29. The scheme of Section 7 stands in contrast with the scheme under Section 8 where an operational creditor is, on the occurrence of a default, to first deliver a demand notice of the unpaid debt to the operational debtor in the manner provided in Section 8(1) of the Code. Under Section 8(2), the corporate debtor can, within a period of 10 days of receipt of the demand notice or copy of the invoice mentioned of a dispute or the record of the pendency of a suit or arbitration proceedings, which is pre-existing- i.e. before such notice or invoice was received by the corporate debtor. The moment there is existence of such a dispute, the operational creditor gets out of the clutches of the Code.”

20. From the aforesaid findings, it is clear that ‘claim’ means a right to payment even if it is disputed. Therefore, merely the ‘Corporate Debtor’ has disputed the claim by showing that there is certain counter claim, it cannot be held that there is pre-existence of dispute, in absence of any evidence to suggest that dispute was raised prior to the issuance of demand notice under Section 8(1) or invoice.

21. In the present case, it is not in dispute that the arbitration proceeding was initiated by the Respondent vide notice dated 24th May, 2018 i.e. after about one month from the date of issuance of demand notice under Section 8(1) which was issued on 28th April, 2018. Therefore, the ‘Corporate Debtor’ cannot rely on arbitration proceeding to suggest a pre-existing dispute. There is nothing on the record to suggest that the ‘Corporate Debtor’ raised any pre-existing dispute relating to quality of work performed by Appellant. The ground of delay in execution of work cannot be noticed to deny admission of application under Section 9, the ‘Corporate Debtor’ having allowed the Appellant to execute the work and certified all the bills.

22. The Adjudicating Authority wrongly rejected the claim on the ground that the claim raised by the Appellant falls within the ambit of disputed claim. Merely disputing a claim cannot be a ground, as held by Hon’ble Supreme Court in “Innoventive Industries Ltd. v. ICICI Bank and Anr.” wherein it is observed that “claim means a right to payment even if it is disputed. The Code gets triggered the moment default is of rupees one lakh or more (Section 4).”

23. The Adjudicating Authority also failed to appreciate that the arbitration proceeding was initiated on 24th May, 2018 i.e. much after the issuance of the demand notice under Section 8(1) on 28th April, 2018 thereby wrongly held that an arbitration proceeding is pending.

24. From the record as we find that the Respondent has defaulted to pay more than Rs. 1 Lakh and in absence of any pre-existing dispute, and the record being complete, we hold that the application under Section 9 preferred by the Appellant was fit to be admitted.
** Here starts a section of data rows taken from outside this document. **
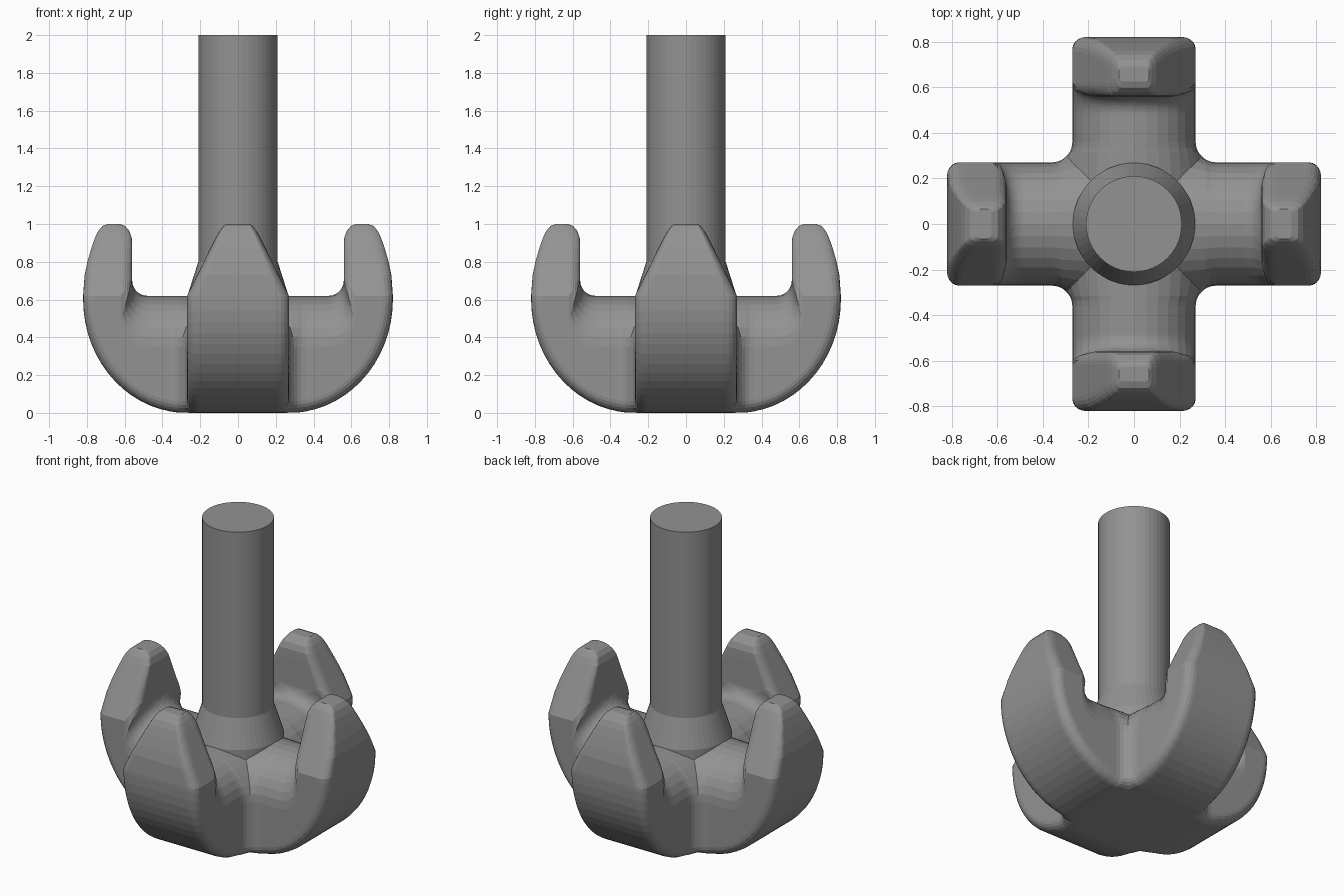
import bpy, bmesh, math
from mathutils import Vector, Matrix

if "Cube" in bpy.data.objects:
    bpy.data.objects.remove(bpy.data.objects["Cube"])

HALF = 0.27          # half width of every arm
EDGE = 0.06          # rounding of the outer edges

# dark grey metal
metal = bpy.data.materials.new("dark_metal")
metal.diffuse_color = (0.29, 0.29, 0.29, 1.0)
metal.use_nodes = True
metal.node_tree.nodes["Principled BSDF"].inputs["Base Color"].default_value = metal.diffuse_color


def width_at(z):
    """Claws are full width low down and taper towards the tip."""
    pts = [(0.62, HALF), (0.94, 0.112), (0.98, 0.088), (1.0, 0.065)]
    if z <= pts[0][0]:
        return HALF
    for (z0, w0), (z1, w1) in zip(pts, pts[1:]):
        if z <= z1:
            return w0 + (w1 - w0) * (z - z0) / (z1 - z0)
    return pts[-1][1]


def section(outer, inner, side, flat, spread=1.0, mitre=False):
    """Closed cross-section: rounded inner side, straight flanks, rounded outer edges."""
    o, i, e = Vector(outer), Vector(inner), Vector(side)
    half = []
    for k in range(9):
        a = math.pi / 2 * k / 8
        half.append((i + (e - i) * (1 - math.cos(a)), flat + (HALF - flat) * math.sin(a)))
    inward = (e - o).normalized() * min(EDGE, (e - o).length * 0.5)
    for k in range(6):
        a = math.pi / 2 * k / 5
        half.append((o + inward * (1 - math.sin(a)), HALF - EDGE * (1 - math.cos(a))))
    pts = []
    for p, y in half:
        y *= width_at(p.y) / HALF * spread
        pts.append(Vector((y if mitre else p.x, y, p.y)))
    centre = Vector((0 if mitre else o.x, 0, o.y))
    return pts + [centre] + [Vector((p.x, -p.y, p.z)) for p in reversed(pts)]


def arm_rows():
    rows = [section((0, 0), (0, 0.62), (0, 0.35), 0, 1.1, True)]
    # straight arm, flared where it blends into its neighbours
    for x, spread in ((0.315, 1.044), (0.335, 1.013), (0.36, 1.0)):
        zo = 0.6 - 0.6 * math.sqrt(1 - ((x - 0.27) / 0.55) ** 2)
        rows.append(section((x, zo), (x, 0.62), (x, 0.35), 0, spread))
    # bend from arm up into claw
    start = math.asin(0.09 / 0.55)
    for k in range(1, 15):
        u = k / 14
        a, b = start + (math.pi / 2 - start) * u, math.pi / 2 * max(0, (k - 2) / 12)
        x0 = 0.48 if k > 1 else 0.43
        s, c = math.sin(b), math.cos(b)
        rows.append(section((0.27 + 0.55 * math.sin(a), 0.6 - 0.6 * math.cos(a)),
                            (x0 + 0.08 * s, 0.70 - 0.08 * c),
                            (x0 + 0.14 * s, 0.49 - 0.14 * c), 0.19 * u ** 5))
    # tapering claw and rounded tip
    rows.append(section((0.82, 0.62), (0.56, 0.72), (0.62, 0.62), 0.21))
    for xo, xi, z in ((0.812, 0.56, 0.73), (0.797, 0.56, 0.80), (0.777, 0.56, 0.87),
                      (0.758, 0.562, 0.925), (0.74, 0.575, 0.963), (0.718, 0.597, 0.989),
                      (0.69, 0.625, 1.0)):
        d = min(EDGE, (xo - xi) * 0.35)
        rows.append(section((xo, z), (xi, z), (xi + d, z), 0.2))
    return rows


def finish(bm, name):
    """Flat-faced object from the finished mesh."""
    bmesh.ops.remove_doubles(bm, verts=bm.verts, dist=0.0005)
    bmesh.ops.recalc_face_normals(bm, faces=bm.faces)
    me = bpy.data.meshes.new(name)
    bm.to_mesh(me)
    bm.free()
    me.materials.append(metal)
    ob = bpy.data.objects.new(name, me)
    bpy.context.collection.objects.link(ob)
    return ob


def loft(bm, rows, cap_end=True):
    rings = [[bm.verts.new(p) for p in r] for r in rows]
    n = len(rings[0])
    for r0, r1 in zip(rings, rings[1:]):
        for j in range(n):
            bm.faces.new((r0[j], r0[(j + 1) % n], r1[(j + 1) % n], r1[j]))
    if cap_end:
        bm.faces.new(rings[-1])


# four claws, mitred together into one body
bm = bmesh.new()
base = arm_rows()
for q in range(4):
    turn = Matrix.Rotation(math.pi / 2 * q, 3, 'Z')
    loft(bm, [[turn @ p for p in r] for r in base])
finish(bm, "claw_body")

# shaft with a conical collar
bm = bmesh.new()
SIDES = 48
loft(bm, [[Vector((r * math.cos(2 * math.pi * k / SIDES), r * math.sin(2 * math.pi * k / SIDES), z))
           for k in range(SIDES)]
          for r, z in ((0.268, 0.3), (0.268, 0.62), (0.21, 0.8), (0.21, 2.0))])
finish(bm, "shaft")
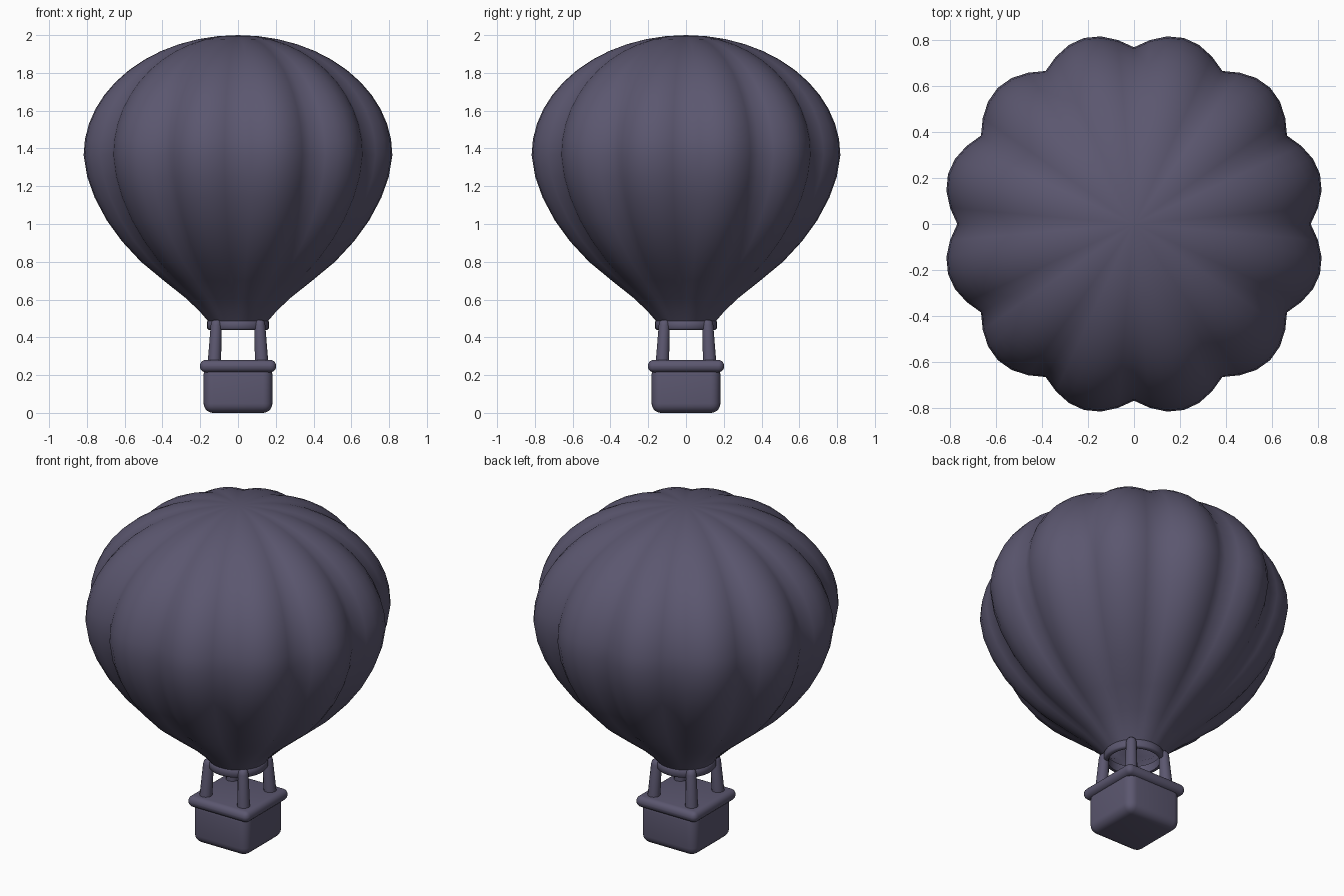
import bpy, bmesh, math
from mathutils import Vector

if "Cube" in bpy.data.objects:
    bpy.data.objects.remove(bpy.data.objects["Cube"])

slate = bpy.data.materials.new("slate purple")
slate.diffuse_color = (0.105, 0.095, 0.16, 1)
slate.use_nodes = True
slate.node_tree.nodes["Principled BSDF"].inputs["Base Color"].default_value = slate.diffuse_color

def finish(name, bm, angle=50):
    bmesh.ops.recalc_face_normals(bm, faces=bm.faces)
    me = bpy.data.meshes.new(name)
    bm.to_mesh(me)
    bm.free()
    ob = bpy.data.objects.new(name, me)
    bpy.context.collection.objects.link(ob)
    me.materials.append(slate)
    bpy.ops.object.select_all(action='DESELECT')
    ob.select_set(True)
    bpy.context.view_layer.objects.active = ob
    bpy.ops.object.shade_smooth_by_angle(angle=math.radians(angle))
    return ob

def lathe(bm, profile, segs, radius, close=False):
    rings = [[bm.verts.new((radius(r, z, a) * math.cos(a), radius(r, z, a) * math.sin(a), z))
              for a in (2 * math.pi * i / segs for i in range(segs))] for r, z in profile]
    pairs = list(zip(rings, rings[1:])) + ([(rings[-1], rings[0])] if close else [])
    for lo, hi in pairs:
        for i in range(segs):
            j = (i + 1) % segs
            bm.faces.new((lo[i], lo[j], hi[j], hi[i]))
    return rings

def rounded_box(name, half, z0, z1, bevel, segs=4):
    bm = bmesh.new()
    bmesh.ops.create_cube(bm, size=1)
    for v in bm.verts:
        v.co = (v.co.x * 2 * half, v.co.y * 2 * half, z0 if v.co.z < 0 else z1)
    bmesh.ops.bevel(bm, geom=bm.edges[:], offset=bevel, segments=segs, profile=0.5, affect='EDGES')
    return finish(name, bm)

# Envelope: twelve scalloped gores, fading out at the neck and the crown
def gore(r, z, a):
    return r * (1 + 0.09 * abs(math.sin(6 * a)) * min(1, max(0, (z - 0.48) / 0.35)))

lower = [(0.145, 0.47), (0.20, 0.535), (0.27, 0.605), (0.38, 0.70), (0.487, 0.80),
         (0.58, 0.91), (0.655, 1.02), (0.715, 1.14), (0.752, 1.25)]
upper = [(0.77 * math.cos(t), 1.365 + 0.635 * math.sin(t))
         for t in (math.pi / 2 * i / 12 for i in range(12))]
bm = bmesh.new()
rings = lathe(bm, lower + upper, 72, gore)
top = bm.verts.new((0, 0, 2))
for i in range(72):
    bm.faces.new((rings[-1][i], rings[-1][(i + 1) % 72], top))
finish("envelope", bm, 60)

# Mouth ring
bm = bmesh.new()
lathe(bm, [(0.14, 0.44), (0.157, 0.44), (0.164, 0.448), (0.164, 0.482), (0.157, 0.49), (0.14, 0.49)],
      36, lambda r, z, a: r, close=True)
finish("mouth_ring", bm)

# Basket and its padded rim
rounded_box("basket", 0.182, 0.0, 0.255, 0.05, 5)
rounded_box("basket_rim", 0.202, 0.215, 0.28, 0.0315, 5)

# Four leaning struts with rounded tops
for sx, sy, name in ((-1, -1, "front_left"), (1, -1, "front_right"), (-1, 1, "back_left"), (1, 1, "back_right")):
    bm = bmesh.new()
    prof = [(0.036, 0.25), (0.029, 0.465), (0.025, 0.483), (0.015, 0.492)]
    rs = lathe(bm, prof, 12, lambda r, z, a: r)
    bm.faces.new(rs[-1])
    bm.faces.new(rs[0])
    for v in bm.verts:
        off = 0.126 - 0.012 * (v.co.z - 0.25) / 0.24
        v.co += Vector((sx * off, sy * off, 0))
    finish(name + "_strut", bm)
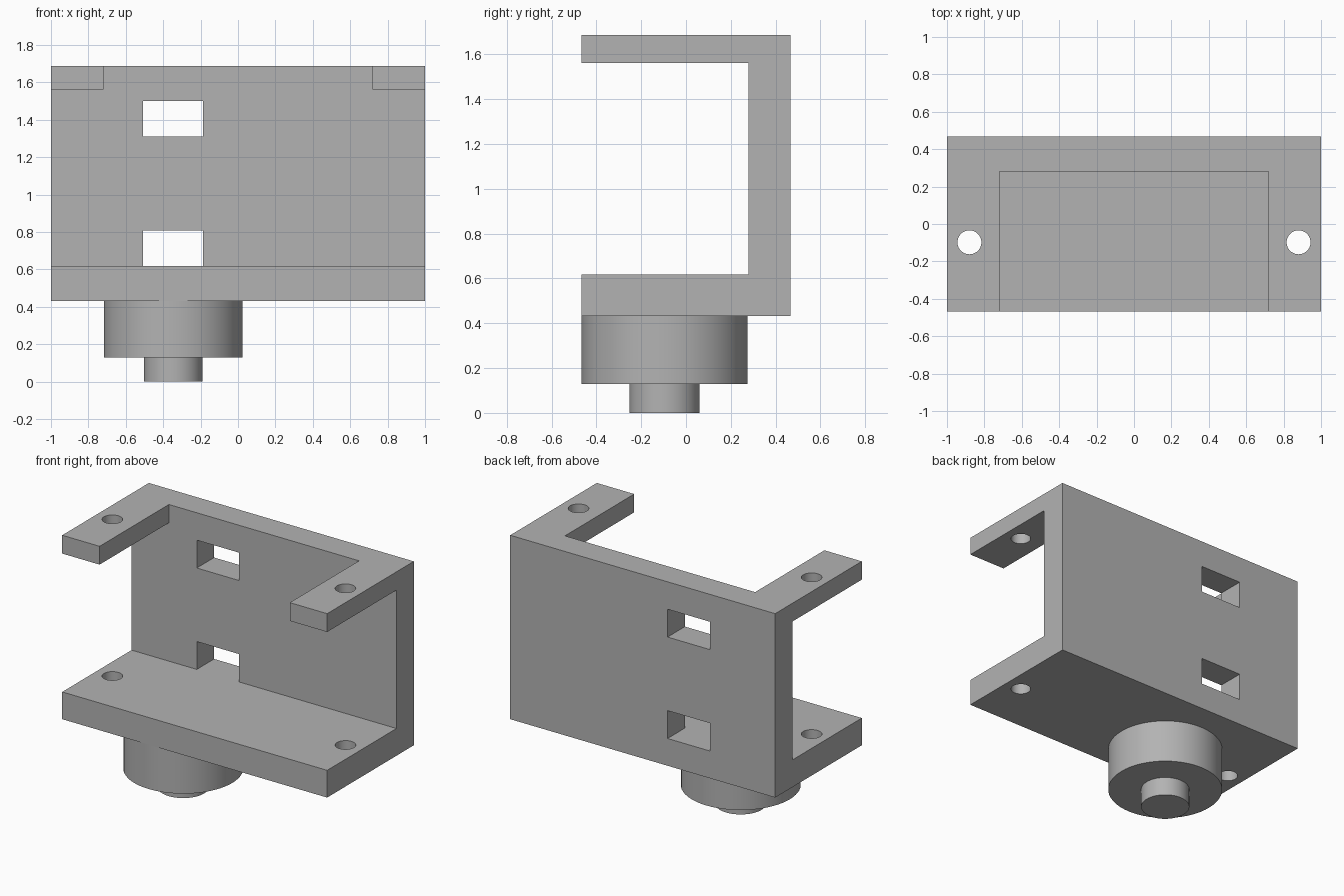
import bpy
import bmesh
import math

cube = bpy.data.objects.get("Cube")
if cube:
    bpy.data.objects.remove(cube, do_unlink=True)

GREY = (0.45, 0.45, 0.45, 1.0)
grey = bpy.data.materials.new("plain grey")
grey.use_nodes = True
grey.diffuse_color = GREY
grey.node_tree.nodes["Principled BSDF"].inputs["Base Color"].default_value = GREY

# Main dimensions
HALF_X, FRONT, BACK, WALL = 1.0, -0.467, 0.467, 0.28
BASE, FLOOR, CEILING, TOP = 0.432, 0.618, 1.562, 1.687
ARM = 0.718
AXIS_X, AXIS_Y = -0.346, -0.096
HOLE_X, HOLE_R = 0.88, 0.064


def finish(name, bm):
    bmesh.ops.recalc_face_normals(bm, faces=bm.faces)
    mesh = bpy.data.meshes.new(name)
    bm.to_mesh(mesh)
    bm.free()
    mesh.materials.append(grey)
    obj = bpy.data.objects.new(name, mesh)
    bpy.context.collection.objects.link(obj)
    return obj


def extrude(name, points, direction):
    bm = bmesh.new()
    face = bm.faces.new([bm.verts.new(p) for p in points])
    result = bmesh.ops.extrude_face_region(bm, geom=[face])
    moved = [v for v in result["geom"] if isinstance(v, bmesh.types.BMVert)]
    bmesh.ops.translate(bm, verts=moved, vec=direction)
    return finish(name, bm)


def box(name, x0, x1, y0, y1, z0, z1):
    corners = [(x0, y0, z0), (x1, y0, z0), (x1, y1, z0), (x0, y1, z0)]
    return extrude(name, corners, (0, 0, z1 - z0))


def cylinder(name, x, y, radius, z0, z1, sides=64):
    ring = [(x + radius * math.cos(math.tau * i / sides),
             y + radius * math.sin(math.tau * i / sides), z0) for i in range(sides)]
    return extrude(name, ring, (0, 0, z1 - z0))


def select_only(obj):
    bpy.ops.object.select_all(action="DESELECT")
    obj.select_set(True)
    bpy.context.view_layer.objects.active = obj


def cut(target, cutter):
    cutter.hide_render = True
    mod = target.modifiers.new("cut", "BOOLEAN")
    mod.operation, mod.solver, mod.object = "DIFFERENCE", "EXACT", cutter
    select_only(target)
    bpy.ops.object.modifier_apply(modifier=mod.name)
    bpy.data.objects.remove(cutter, do_unlink=True)


# Bracket: one C-shaped profile extruded along its width
profile = [(FRONT, BASE), (BACK, BASE), (BACK, TOP), (FRONT, TOP),
           (FRONT, CEILING), (WALL, CEILING), (WALL, FLOOR), (FRONT, FLOOR)]
bracket = extrude("bracket", [(-HALF_X, y, z) for y, z in profile], (2 * HALF_X, 0, 0))

# Opening between the two upper arms
cut(bracket, box("arm_gap", -ARM, ARM, -1, WALL, CEILING - 0.1, TOP + 0.1))

# Rectangular slots through the back wall
for low, high in ((FLOOR, 0.808), (1.31, 1.5)):
    cut(bracket, box("slot", -0.507, -0.188, WALL - 0.05, 1, low, high))

# Screw holes through the arms and base plate
for side in (-1, 1):
    cut(bracket, cylinder("screw_hole", side * HOLE_X, -0.098, HOLE_R, BASE - 0.1, TOP + 0.1, 40))

# Round boss and shaft under the base plate
boss = cylinder("boss", AXIS_X, AXIS_Y, 0.371, 0.13, BASE)
shaft = cylinder("shaft", AXIS_X, AXIS_Y, 0.157, 0, 0.13)

for obj in (bracket, boss, shaft):
    select_only(obj)
    bpy.ops.object.shade_smooth_by_angle(angle=math.radians(30))
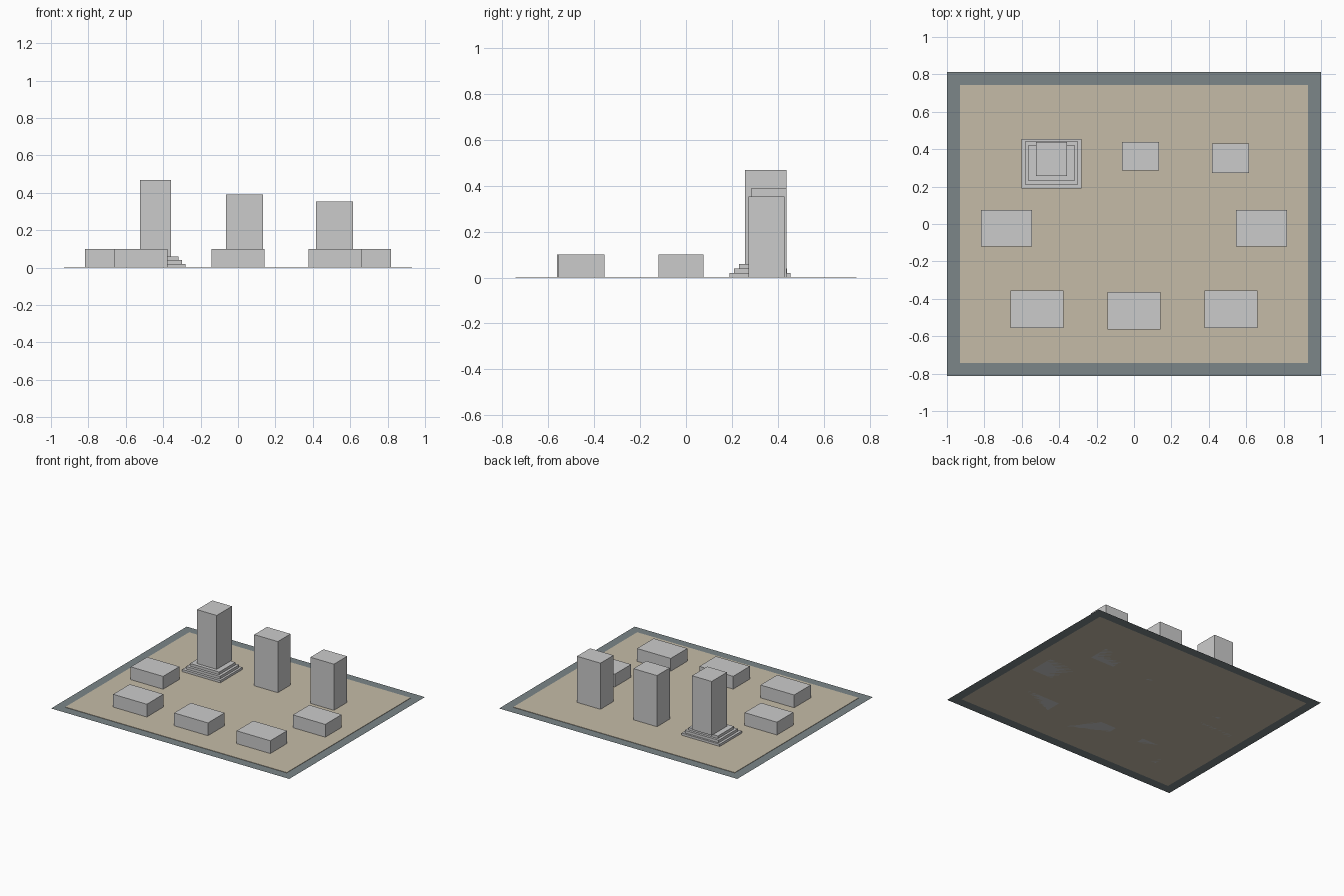
import bpy, bmesh

if "Cube" in bpy.data.objects:
    bpy.data.objects.remove(bpy.data.objects["Cube"])


def material(name, rgb):
    m = bpy.data.materials.new(name)
    m.diffuse_color = (*rgb, 1)
    m.use_nodes = True
    m.node_tree.nodes["Principled BSDF"].inputs["Base Color"].default_value = m.diffuse_color
    return m


def add(name, bm, mat=None):
    me = bpy.data.meshes.new(name)
    bm.to_mesh(me)
    bm.free()
    ob = bpy.data.objects.new(name, me)
    if mat:
        me.materials.append(mat)
    bpy.context.collection.objects.link(ob)
    return ob


def box(name, x0, x1, y0, y1, z0, z1, mat=None):
    bm = bmesh.new()
    bmesh.ops.create_cube(bm, size=1)
    bmesh.ops.scale(bm, vec=(x1 - x0, y1 - y0, z1 - z0), verts=bm.verts)
    bmesh.ops.translate(bm, vec=((x0 + x1) / 2, (y0 + y1) / 2, (z0 + z1) / 2), verts=bm.verts)
    return add(name, bm, mat)


sand = material("sand", (0.56, 0.50, 0.39))
asphalt = material("asphalt", (0.20, 0.24, 0.25))

# Flat road frame around the plot
bm = bmesh.new()
signs = ((-1, -1), (1, -1), (1, 1), (-1, 1))
outer = [bm.verts.new((sx, sy * 0.813, 0)) for sx, sy in signs]
inner = [bm.verts.new((sx * 0.93, sy * 0.743, 0)) for sx, sy in signs]
for i in range(4):
    j = (i + 1) % 4
    bm.faces.new((outer[i], outer[j], inner[j], inner[i]))
add("road_frame", bm, asphalt)

# Thin paved plot
box("plot", -0.93, 0.93, -0.743, 0.743, 0, 0.003, sand)

# Stepped plinth with the tallest tower
steps = ((-0.602, -0.282, 0.19, 0.455), (-0.583, -0.299, 0.21, 0.441), (-0.564, -0.319, 0.23, 0.423))
for i, s in enumerate(steps):
    box(f"plinth_step_{i + 1}", *s, i * 0.02, (i + 1) * 0.02)
box("tower_left", -0.523, -0.358, 0.256, 0.439, 0.06, 0.469)

# Plain towers
box("tower_middle", -0.064, 0.134, 0.286, 0.439, 0, 0.391)
box("tower_right", 0.417, 0.615, 0.273, 0.43, 0, 0.353)

# Low blocks on both sides and along the front
for side, s in (("left", -1), ("right", 1)):
    xs = sorted((s * 0.545, s * 0.817))
    box(f"side_block_{side}", *xs, -0.12, 0.076, 0, 0.1)
    xs = sorted((s * 0.377, s * 0.66))
    box(f"front_block_{side}", *xs, -0.555, -0.355, 0, 0.1)
box("front_block_middle", -0.142, 0.142, -0.563, -0.363, 0, 0.1)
25. For the reasons aforesaid, we set aside the impugned judgment dated 19th September, 2018 and remit the case to the Adjudicating Authority for admitting the application under Section 9 after notice to the ‘Corporate Debtor’ to enable the ‘Corporate Debtor’ to settle the matter prior to the admission.
The appeal is allowed with aforesaid observations and directions. No costs.

(Justice S.J. Mukhopadhaya)
Chairperson
(Justice A.I.S. Cheema)
Member(Judicial)
(Kanthi Narahari)
Member(Technical)

NEW DELHI
23rd July, 2019
AR

Advertisements

Leave a Reply